I ought to be more familiar with Tintin than I am. My local public library’s children’s section had hardbound volumes of all or most of the comics in the series as I was growing up. I could have gone through pretty much the whole run. But I first looked at them when I was still in first grade — perhaps just a bit too young for a series that was aimed more at teenagers. A couple books didn’t catch on with me for whatever reason, and I never went back to them. Instead, I wound up going over and reading a different Franco-Belgian classic comic, Asterix (also aimed at young adults, but more overtly funny to a youngster). I don’t regret reading the Asterix comics for a second (as an adult I can see how brilliant they are), but I do regret passing up on Tintin way back when.
This “almost but not quite” familiarity left me with an odd form of anticipation when Peter Jackson and Steven Spielberg came out with The Adventures of Tintin in 2011. I knew what Tintin was, unlike most Americans, but I knew very little more. I knew the general tone of the stories, but not the specifics. I could recognize Tintin, Snowy, Captain Haddock, and Thompson and Thomson… but I didn’t know the characters. Seeing the previews was an odd mix of nostalgia and novelty at the same time. It became one of my most anticipated films of 2011… but as bad luck would have it, I didn’t manage to see it until now. That said, it was well worth the wait.

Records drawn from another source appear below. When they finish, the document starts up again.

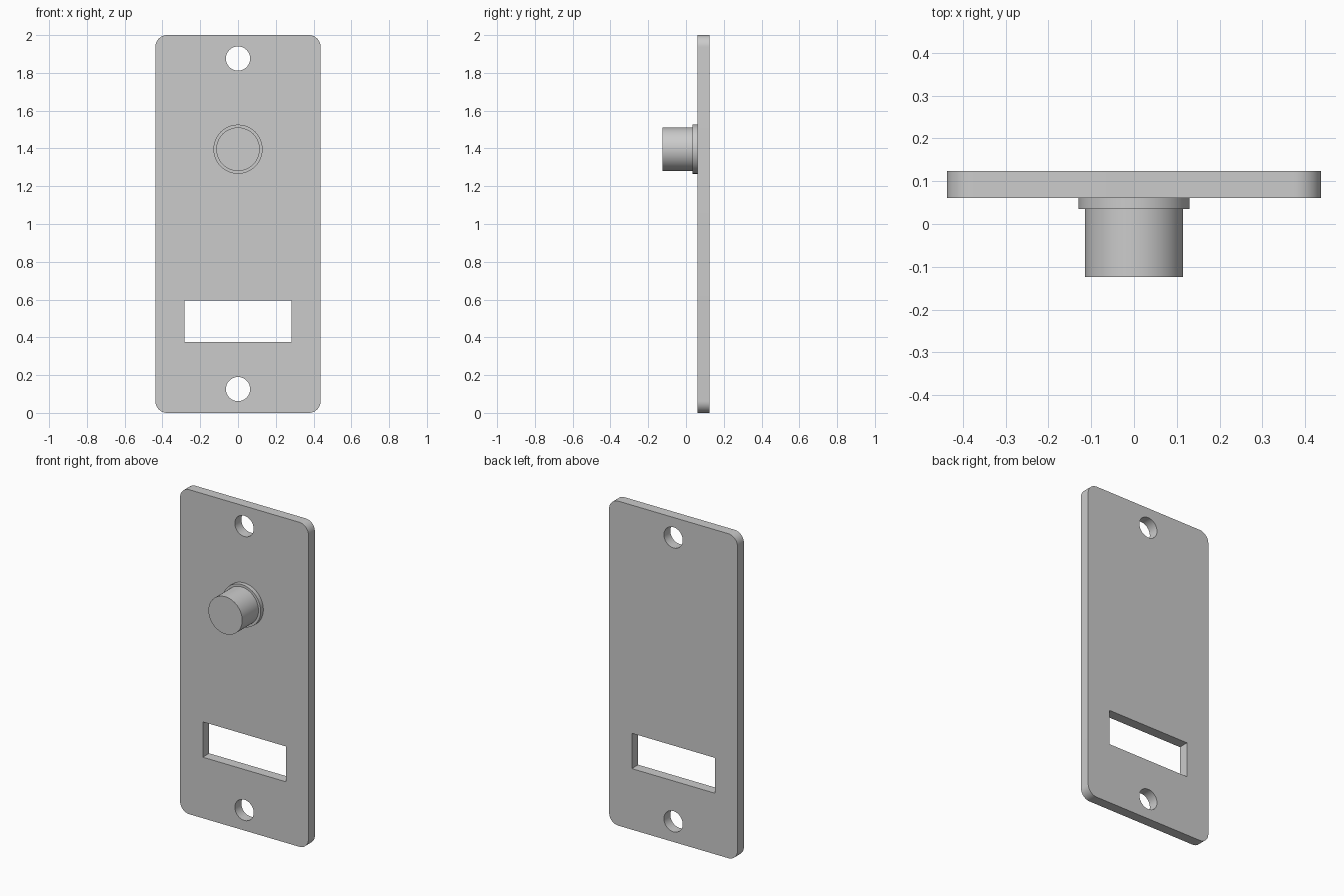
import bpy
from math import sin, cos, pi, radians

if "Cube" in bpy.data.objects:
    bpy.data.objects.remove(bpy.data.objects["Cube"])

BACK, FACE = 0.1235, 0.061      # back and front planes of the plate


def arc(cx, cz, r, start, sweep, n):
    return [(cx + r * cos(start + sweep * i / n), cz + r * sin(start + sweep * i / n))
            for i in range(n + 1)]


def circle(cx, cz, r, n=64):
    return arc(cx, cz, r, 0, 2 * pi, n)[:-1]


def rounded_rect(x0, x1, z0, z1, r, n=12):
    pts = []
    for i, (cx, cz) in enumerate([(x1 - r, z1 - r), (x0 + r, z1 - r),
                                  (x0 + r, z0 + r), (x1 - r, z0 + r)]):
        pts += arc(cx, cz, r, i * pi / 2, pi / 2, n)
    return pts


def smooth(obj):
    bpy.ops.object.select_all(action='DESELECT')
    obj.select_set(True)
    bpy.context.view_layer.objects.active = obj
    bpy.ops.object.convert(target='MESH')
    bpy.ops.object.shade_smooth_by_angle(angle=radians(30))


def pierced_plate(name, loops, y0, y1):
    """Filled outline with holes, extruded along y."""
    curve = bpy.data.curves.new(name, 'CURVE')
    curve.dimensions = '2D'
    curve.fill_mode = 'BOTH'
    curve.extrude = (y1 - y0) / 2
    for pts in loops:
        spline = curve.splines.new('POLY')
        spline.points.add(len(pts) - 1)
        for p, (x, z) in zip(spline.points, pts):
            p.co = (x, z, 0, 1)
        spline.use_cyclic_u = True
    obj = bpy.data.objects.new(name, curve)
    obj.location.y = (y0 + y1) / 2
    obj.rotation_euler.x = pi / 2
    bpy.context.collection.objects.link(obj)
    smooth(obj)


def disc(name, r, y0, y1, z):
    bpy.ops.mesh.primitive_cylinder_add(vertices=64, radius=r, depth=y1 - y0,
                                        location=(0, (y0 + y1) / 2, z),
                                        rotation=(pi / 2, 0, 0))
    obj = bpy.context.object
    obj.name = name
    smooth(obj)


# Face plate with two screw holes and a rectangular window
window = [(-0.283, 0.376), (0.283, 0.376), (0.283, 0.594), (-0.283, 0.594)]
pierced_plate("face_plate",
              [rounded_rect(-0.4375, 0.4375, 0, 2, 0.0625),
               circle(0, 1.876, 0.064), circle(0, 0.126, 0.064), window],
              FACE, BACK)

# Push button and its collar
disc("button_collar", 0.13, 0.035, FACE, 1.396)
disc("push_button", 0.115, -0.1235, 0.035, 1.396)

Amazing what you’ll find when you start looking.
The Adventures of Tintin opens up with a great silhouette-based animated credit sequence, but the majority of the film is animated using CGI. Human characters were done using motion-capture; it’s essentially the same technique as with 2004’s The Polar Express, but with the better part of a decade to improve things, Tintin‘s characters look considerably more alive. There may still be some audience members who find the characters fall into the Uncanny Valley, but on the whole, the combination of motion-capture, skin tones utilizing subsurface scattering, and comic-book-based proportions results in characters that look like cartoonish humans rather than dead-eyed automata. Pixar showed that CG humans could be acceptable if made with traditional cartoon proportions; here Spielberg and Jackson show another approach can work as well. It works sufficiently well, in fact, that I recall hearing from some people who thought it was a mix of animation and live-action.
I can almost understand it in the case of Tintin, but Thomson and Thompson are another matter.
The film simply looks gorgeous. The characters move fluidly and realistically thanks to the motion capture. Hair looks realistic, and the characters not only look good, but seem reasonably true to the comic book appearances — at least, from what I can remember or look up of the books. Backgrounds are beautifully detailed, and I find myself wishing I’d been able to see this in 3D, as it was probably a great use of the medium.
The story, adapted from parts of a few of the comics, is engaging and exciting. Tintin (Jamie Bell) is an investigative journalist who stumbles into a new mystery when he buys a model ship and suddenly finds himself the target of people who seem to be willing to do anything to get their hands on it. His inquiries into why the ship is so valuable lead him to meet and befriend Captain Archibald Haddock, whose voice and motions are performed by Andy Serkis, undoubtedly the best-known motion-capture actor in the business. Serkis brings the drunkard Haddock to life brilliantly, and it’s a good choice to put the veteran actor in the role. Tintin fits into a fairly solid heroic archetype, of the young adventuring investigator persona, but despite being the title character, it’s not precisely his story. It’s Haddock whose family heritage is at the center of the mystery, and it’s Haddock who undergoes all the character growth in the film.
There’s a lot of pressure on a guy who needs a stiff drink to act sober.
In the parts of identical Interpol agents Thomson and Thompson are Nick Pegg and Simon Frost. The comic duo work perfectly as the bumbling detectives; their vocal performances are similar, but just barely different enough to, paradoxically, make it even more confusing to figure out which is which. Between the policemen and Captain Haddock, there’s a fair amount of humor in the film, but its heart is a solid adventure story in the vein of the old pulp action stories (which, indeed, is about the era the first Tintin stories were created in). Daniel Craig rounds out the major cast as another character chasing after the model ship, and provides an energy and sense of urgency to the quest, which takes the heroes on a tour of several Mediterranean locations which are all brought to life beautifully.
The Adventures of Tintin is sometimes funny, often exciting, and always beautiful. I wavered just a bit on how to grade the film, wondering if perhaps the relative shallowness of some characters might warrant lowering it a mark. But I realized as I was considering that I was altogether too curious to find out how different aspects of it were done, how it was written, and all the rest of the details of its creation. The movie didn’t just excite me with its story… it excited me with the movie itself. That’s more than enough to outweigh the minor characterization issues, especially if Tintin himself winds up getting more development in later installments. The next chapter, The Adventures of Tintin: The Prisoners of the Sun, is due out in 2015. I’ll definitely be buying a ticket.
Now… is it too much to hope for that somebody puts a similar level of effort into an Asterix movie?